Maria Ressa Warns Erosion Of Democracy Is Happening In The U.S.

Maria Ressa Warns Erosion Of Democracy Is Happening In The U.S.
Journalist Maria Ressa talked to Newsy after her cyber-libel conviction in the Philippines.

"Journalists are at the front lines because we're first attacked," said Maria Ressa, journalist and co-founder of Rappler.

When prominent Filipina American journalist Maria Ressa was found guilty of cyber-libel in the Philippines, human rights and reporting groups were quick to condemn the ruling. Ressa, CEO of the news site Rappler, was convicted of violating a new libel law that was established after the outlet published an article linking a high-profile businessman to trafficking and drug smuggling. Rappler has also consistently spotlighted Phillippine President Rodrigo Duterte's war on drugs that has left thousands dead

The U.S. State Department said it's concerned about the verdict.
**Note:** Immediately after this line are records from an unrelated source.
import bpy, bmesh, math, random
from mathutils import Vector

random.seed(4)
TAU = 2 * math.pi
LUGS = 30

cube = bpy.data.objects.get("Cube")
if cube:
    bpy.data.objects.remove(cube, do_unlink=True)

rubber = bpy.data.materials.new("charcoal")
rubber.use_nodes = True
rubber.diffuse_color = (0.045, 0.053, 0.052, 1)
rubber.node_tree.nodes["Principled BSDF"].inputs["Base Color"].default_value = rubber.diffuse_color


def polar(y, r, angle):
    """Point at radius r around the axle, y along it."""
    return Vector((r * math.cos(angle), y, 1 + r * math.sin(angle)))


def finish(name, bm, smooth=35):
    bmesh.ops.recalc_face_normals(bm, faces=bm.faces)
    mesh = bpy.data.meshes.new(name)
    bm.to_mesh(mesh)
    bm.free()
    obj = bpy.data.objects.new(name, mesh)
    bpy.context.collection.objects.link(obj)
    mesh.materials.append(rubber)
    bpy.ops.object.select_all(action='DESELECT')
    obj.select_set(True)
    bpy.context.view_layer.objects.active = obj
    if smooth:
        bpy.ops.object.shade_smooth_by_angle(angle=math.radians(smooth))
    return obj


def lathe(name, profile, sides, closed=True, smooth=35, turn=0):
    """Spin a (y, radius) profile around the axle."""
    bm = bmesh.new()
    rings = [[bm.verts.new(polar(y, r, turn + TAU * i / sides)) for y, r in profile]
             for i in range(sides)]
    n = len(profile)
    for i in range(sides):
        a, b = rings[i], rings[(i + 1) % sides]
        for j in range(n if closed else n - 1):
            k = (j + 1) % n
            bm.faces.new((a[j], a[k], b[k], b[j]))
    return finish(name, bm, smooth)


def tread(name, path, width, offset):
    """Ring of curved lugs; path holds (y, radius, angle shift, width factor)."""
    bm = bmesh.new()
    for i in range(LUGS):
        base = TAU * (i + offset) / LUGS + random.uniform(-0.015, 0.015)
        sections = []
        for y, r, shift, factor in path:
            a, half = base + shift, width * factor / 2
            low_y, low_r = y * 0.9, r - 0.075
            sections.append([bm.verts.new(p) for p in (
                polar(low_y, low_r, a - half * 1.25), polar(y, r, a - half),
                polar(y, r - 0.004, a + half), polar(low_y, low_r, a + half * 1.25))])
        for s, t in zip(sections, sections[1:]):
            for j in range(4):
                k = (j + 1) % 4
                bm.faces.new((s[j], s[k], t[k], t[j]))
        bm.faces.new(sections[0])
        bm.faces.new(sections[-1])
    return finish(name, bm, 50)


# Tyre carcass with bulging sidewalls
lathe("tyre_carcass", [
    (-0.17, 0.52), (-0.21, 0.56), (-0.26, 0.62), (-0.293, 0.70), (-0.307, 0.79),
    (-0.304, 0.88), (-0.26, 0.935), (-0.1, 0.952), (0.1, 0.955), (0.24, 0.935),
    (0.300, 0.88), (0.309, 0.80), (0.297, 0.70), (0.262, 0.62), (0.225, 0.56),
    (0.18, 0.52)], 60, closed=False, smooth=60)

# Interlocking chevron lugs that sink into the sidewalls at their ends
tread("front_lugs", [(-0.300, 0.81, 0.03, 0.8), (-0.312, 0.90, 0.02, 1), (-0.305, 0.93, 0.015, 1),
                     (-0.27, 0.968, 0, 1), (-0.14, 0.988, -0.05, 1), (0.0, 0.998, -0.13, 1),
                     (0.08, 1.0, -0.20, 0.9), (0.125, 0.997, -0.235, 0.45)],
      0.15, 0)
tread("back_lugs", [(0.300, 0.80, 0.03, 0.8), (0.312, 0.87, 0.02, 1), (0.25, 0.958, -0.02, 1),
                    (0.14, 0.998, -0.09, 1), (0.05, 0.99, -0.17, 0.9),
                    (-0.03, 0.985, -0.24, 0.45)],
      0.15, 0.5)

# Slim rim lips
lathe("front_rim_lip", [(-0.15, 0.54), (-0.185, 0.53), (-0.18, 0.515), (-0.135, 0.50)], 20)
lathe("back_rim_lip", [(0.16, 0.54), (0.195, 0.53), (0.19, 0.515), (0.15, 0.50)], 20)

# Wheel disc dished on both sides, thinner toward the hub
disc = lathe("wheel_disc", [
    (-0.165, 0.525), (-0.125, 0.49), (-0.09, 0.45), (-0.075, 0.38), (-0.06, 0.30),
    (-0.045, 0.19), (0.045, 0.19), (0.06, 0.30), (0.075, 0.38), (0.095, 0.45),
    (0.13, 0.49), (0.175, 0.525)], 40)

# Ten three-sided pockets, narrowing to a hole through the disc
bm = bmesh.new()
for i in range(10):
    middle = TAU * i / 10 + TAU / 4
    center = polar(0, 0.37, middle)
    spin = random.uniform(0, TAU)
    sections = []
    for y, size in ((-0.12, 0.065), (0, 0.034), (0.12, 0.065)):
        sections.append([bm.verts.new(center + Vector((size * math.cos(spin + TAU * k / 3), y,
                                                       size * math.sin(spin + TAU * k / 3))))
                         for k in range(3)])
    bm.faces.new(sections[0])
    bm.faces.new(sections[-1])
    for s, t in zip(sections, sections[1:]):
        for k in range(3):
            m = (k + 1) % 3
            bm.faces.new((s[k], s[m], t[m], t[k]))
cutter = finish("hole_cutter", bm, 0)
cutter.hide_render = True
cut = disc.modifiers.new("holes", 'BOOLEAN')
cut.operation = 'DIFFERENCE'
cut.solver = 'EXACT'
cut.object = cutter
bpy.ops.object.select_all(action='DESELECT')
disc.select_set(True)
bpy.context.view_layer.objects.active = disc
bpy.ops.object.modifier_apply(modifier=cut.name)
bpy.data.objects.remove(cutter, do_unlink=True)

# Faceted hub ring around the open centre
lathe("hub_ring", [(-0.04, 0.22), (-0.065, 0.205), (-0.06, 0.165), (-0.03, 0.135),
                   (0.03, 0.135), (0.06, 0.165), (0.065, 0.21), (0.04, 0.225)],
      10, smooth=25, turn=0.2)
But Ressa — now out on bail — is warning that the erosion of democracy is also happening here in the U.S.

Ressa: "If a lie told a million times becomes a fact without fail, you can't have the truth. Without truth, you don't have trust."
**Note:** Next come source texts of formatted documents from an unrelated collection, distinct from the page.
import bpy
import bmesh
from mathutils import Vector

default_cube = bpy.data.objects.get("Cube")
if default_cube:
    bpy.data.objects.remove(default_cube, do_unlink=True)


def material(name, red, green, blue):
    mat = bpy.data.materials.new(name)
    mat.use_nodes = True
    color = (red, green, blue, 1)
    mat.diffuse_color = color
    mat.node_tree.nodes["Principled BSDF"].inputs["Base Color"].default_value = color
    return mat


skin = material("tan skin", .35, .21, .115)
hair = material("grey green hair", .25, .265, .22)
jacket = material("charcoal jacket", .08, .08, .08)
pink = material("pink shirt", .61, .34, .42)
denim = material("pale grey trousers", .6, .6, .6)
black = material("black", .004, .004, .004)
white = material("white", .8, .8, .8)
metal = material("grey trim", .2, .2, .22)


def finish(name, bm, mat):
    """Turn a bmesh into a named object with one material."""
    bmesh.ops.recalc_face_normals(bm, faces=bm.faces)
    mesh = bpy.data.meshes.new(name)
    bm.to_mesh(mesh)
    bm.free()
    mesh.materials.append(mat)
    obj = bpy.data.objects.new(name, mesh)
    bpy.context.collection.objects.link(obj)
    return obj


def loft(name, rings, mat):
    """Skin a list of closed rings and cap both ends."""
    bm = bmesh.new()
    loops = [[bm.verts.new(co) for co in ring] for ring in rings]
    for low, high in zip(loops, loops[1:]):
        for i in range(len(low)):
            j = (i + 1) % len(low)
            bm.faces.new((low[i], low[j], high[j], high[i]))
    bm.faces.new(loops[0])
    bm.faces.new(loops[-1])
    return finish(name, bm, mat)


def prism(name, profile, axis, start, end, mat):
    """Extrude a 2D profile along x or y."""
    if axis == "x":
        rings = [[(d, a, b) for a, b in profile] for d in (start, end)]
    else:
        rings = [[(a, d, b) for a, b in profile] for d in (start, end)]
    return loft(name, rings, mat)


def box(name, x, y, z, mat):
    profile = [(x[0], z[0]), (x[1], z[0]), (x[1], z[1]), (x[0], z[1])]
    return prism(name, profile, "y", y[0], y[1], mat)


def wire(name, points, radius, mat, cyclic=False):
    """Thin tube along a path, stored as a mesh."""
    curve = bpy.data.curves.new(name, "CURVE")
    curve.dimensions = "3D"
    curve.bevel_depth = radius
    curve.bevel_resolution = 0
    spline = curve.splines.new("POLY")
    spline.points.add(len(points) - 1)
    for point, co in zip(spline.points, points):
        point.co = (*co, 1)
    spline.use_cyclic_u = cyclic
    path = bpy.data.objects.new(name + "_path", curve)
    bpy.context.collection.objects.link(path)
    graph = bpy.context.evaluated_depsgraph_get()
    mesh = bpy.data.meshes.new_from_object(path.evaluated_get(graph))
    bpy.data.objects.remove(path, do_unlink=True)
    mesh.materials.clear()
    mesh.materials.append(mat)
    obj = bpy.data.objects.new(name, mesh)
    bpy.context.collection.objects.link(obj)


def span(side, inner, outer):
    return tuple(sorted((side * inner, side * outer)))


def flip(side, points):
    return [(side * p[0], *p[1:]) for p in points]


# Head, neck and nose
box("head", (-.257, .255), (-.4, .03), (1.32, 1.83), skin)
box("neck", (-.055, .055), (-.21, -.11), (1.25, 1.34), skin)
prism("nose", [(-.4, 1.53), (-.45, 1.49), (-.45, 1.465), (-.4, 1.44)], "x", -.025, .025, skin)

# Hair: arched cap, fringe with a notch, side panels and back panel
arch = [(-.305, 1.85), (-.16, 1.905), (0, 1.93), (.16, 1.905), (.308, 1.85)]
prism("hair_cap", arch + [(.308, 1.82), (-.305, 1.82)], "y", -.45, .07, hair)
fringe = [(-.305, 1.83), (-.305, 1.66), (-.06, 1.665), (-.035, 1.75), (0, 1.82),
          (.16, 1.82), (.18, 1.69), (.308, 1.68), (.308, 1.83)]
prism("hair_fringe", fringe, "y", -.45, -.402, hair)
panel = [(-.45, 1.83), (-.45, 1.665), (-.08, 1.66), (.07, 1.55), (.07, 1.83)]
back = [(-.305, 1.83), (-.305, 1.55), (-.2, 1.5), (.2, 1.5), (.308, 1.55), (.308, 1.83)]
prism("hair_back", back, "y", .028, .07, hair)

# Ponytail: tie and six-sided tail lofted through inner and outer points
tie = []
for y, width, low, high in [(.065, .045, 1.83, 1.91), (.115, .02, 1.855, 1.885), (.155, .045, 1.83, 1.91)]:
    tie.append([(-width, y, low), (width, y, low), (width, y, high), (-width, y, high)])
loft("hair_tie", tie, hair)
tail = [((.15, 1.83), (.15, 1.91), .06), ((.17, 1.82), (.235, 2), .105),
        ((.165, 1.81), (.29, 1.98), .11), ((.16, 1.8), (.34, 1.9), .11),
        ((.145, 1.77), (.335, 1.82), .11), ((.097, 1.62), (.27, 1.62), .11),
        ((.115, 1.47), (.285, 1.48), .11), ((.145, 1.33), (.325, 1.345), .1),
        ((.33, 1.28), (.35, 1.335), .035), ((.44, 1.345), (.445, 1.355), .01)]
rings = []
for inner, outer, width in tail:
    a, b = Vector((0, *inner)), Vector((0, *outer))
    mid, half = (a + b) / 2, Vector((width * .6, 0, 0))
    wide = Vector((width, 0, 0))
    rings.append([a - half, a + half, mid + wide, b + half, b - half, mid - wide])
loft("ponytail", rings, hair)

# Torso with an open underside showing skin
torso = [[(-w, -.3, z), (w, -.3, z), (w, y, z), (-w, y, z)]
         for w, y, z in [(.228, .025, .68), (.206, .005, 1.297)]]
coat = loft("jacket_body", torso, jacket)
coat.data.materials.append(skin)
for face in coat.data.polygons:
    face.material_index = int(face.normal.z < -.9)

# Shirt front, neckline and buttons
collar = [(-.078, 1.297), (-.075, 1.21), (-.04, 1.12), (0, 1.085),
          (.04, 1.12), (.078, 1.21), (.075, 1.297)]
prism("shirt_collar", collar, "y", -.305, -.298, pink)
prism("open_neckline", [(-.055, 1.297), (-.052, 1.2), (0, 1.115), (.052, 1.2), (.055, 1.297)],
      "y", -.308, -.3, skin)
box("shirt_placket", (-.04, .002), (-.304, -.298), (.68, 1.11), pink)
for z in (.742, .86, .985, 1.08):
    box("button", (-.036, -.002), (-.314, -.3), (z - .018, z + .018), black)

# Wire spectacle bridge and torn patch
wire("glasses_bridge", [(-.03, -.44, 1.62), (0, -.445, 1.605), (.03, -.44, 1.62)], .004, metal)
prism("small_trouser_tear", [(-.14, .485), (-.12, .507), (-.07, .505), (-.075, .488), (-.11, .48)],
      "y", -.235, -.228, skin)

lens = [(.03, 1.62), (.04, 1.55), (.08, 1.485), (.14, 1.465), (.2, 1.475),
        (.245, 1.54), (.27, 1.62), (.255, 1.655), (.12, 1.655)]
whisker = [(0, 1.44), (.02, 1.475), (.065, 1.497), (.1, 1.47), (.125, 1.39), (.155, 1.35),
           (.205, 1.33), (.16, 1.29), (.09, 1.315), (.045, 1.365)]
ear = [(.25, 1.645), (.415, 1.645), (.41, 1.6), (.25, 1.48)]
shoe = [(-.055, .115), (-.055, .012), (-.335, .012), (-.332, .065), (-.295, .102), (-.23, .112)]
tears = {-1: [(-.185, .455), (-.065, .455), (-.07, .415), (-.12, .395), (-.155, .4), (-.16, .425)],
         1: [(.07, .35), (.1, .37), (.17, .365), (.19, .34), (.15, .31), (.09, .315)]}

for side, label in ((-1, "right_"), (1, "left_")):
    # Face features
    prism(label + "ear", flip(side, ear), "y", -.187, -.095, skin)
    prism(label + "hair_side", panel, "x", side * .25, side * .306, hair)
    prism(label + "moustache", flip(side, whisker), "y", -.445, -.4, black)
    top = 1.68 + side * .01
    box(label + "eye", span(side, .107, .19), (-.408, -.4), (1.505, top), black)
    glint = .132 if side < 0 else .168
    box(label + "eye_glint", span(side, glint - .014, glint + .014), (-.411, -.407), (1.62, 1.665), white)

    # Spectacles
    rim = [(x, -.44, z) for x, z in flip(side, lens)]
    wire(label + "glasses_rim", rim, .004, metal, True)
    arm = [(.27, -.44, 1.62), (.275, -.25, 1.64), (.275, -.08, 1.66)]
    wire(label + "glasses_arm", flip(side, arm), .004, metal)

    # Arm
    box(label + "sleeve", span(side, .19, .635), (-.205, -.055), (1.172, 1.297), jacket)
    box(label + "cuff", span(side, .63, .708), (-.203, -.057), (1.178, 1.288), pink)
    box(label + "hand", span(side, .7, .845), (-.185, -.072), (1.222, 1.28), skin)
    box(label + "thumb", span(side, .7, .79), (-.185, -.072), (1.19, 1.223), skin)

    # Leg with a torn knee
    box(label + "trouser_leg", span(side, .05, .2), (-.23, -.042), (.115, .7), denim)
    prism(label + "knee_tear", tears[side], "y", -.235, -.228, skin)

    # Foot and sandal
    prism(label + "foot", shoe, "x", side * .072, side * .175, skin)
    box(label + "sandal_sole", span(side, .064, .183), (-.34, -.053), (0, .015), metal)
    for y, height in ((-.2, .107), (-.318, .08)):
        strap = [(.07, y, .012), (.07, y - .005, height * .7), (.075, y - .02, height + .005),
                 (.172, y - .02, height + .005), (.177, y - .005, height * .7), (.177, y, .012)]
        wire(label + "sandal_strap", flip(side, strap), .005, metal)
Filipinos are the world's most active social media users. Ressa says social media — particularly Facebook, the country's most used app — has slowly chipped away at the Philippines' democracy by allowing false news to spread. That sentiment rings true in the U.S., too: One study showed Facebook was the largest fake news distributor in the 2016 election. 

Ressa: "The future of journalism is going to be intertwined with technology. And the sooner we have the world's largest distributor of news acknowledging that, then the sooner we can begin to protect our democracy. Because right now it's destroyed democracy."

Numerous outlets have reported that President Duterte and his supporters have used Facebook as a way to not only smear Ressa but to spread misinformation. Facebook addressed this by hiring Rappler in 2019 to help fact-check flagged posts, but the staff has been overwhelmed. 

Ressa: "And that's part of the big problem of every democracy today. We can't even have a discussion about anything important because we're debating the facts. In the past, when journalists were the gatekeepers, we all agreed: Here are the facts. And then we can have a rational discussion."

And then there's the global ranking on how safe it is for journalists to do their jobs. The Philippines ranks a low 136, and the U.S. ranks 45th, below countries like Taiwan and South Korea. Reporters Without Borders says that's due to Trump-era hostility toward the press. 

Ressa: "There's a gaping hole where the United States used to be. ... The United States has long been a guiding light for democratic values, and when the leader, once the most powerful position in the Western world, when the leader says things … that are situational ethics, you know, the statements about Jamal Khashoggi, that money can buy values. I think this is problematic."

Ressa could face up to six years in prison in her libel case. Seven other lawsuits against her could add up to 100 years of prison time. 

Cat Sandoval: "Are you scared at all of serving time in prison in the Philippines?"

Ressa: "I have done nothing but be a journalist. And we're forced to have to deal with things like this. It  doesn't mean I'm not afraid, but I'm OK. I'm, I'm OK. … I don't think I have a choice, right? I mean, we don't have a choice because in the end, what the government wants is to scare people to silence."

Cat Sandoval, Newsy.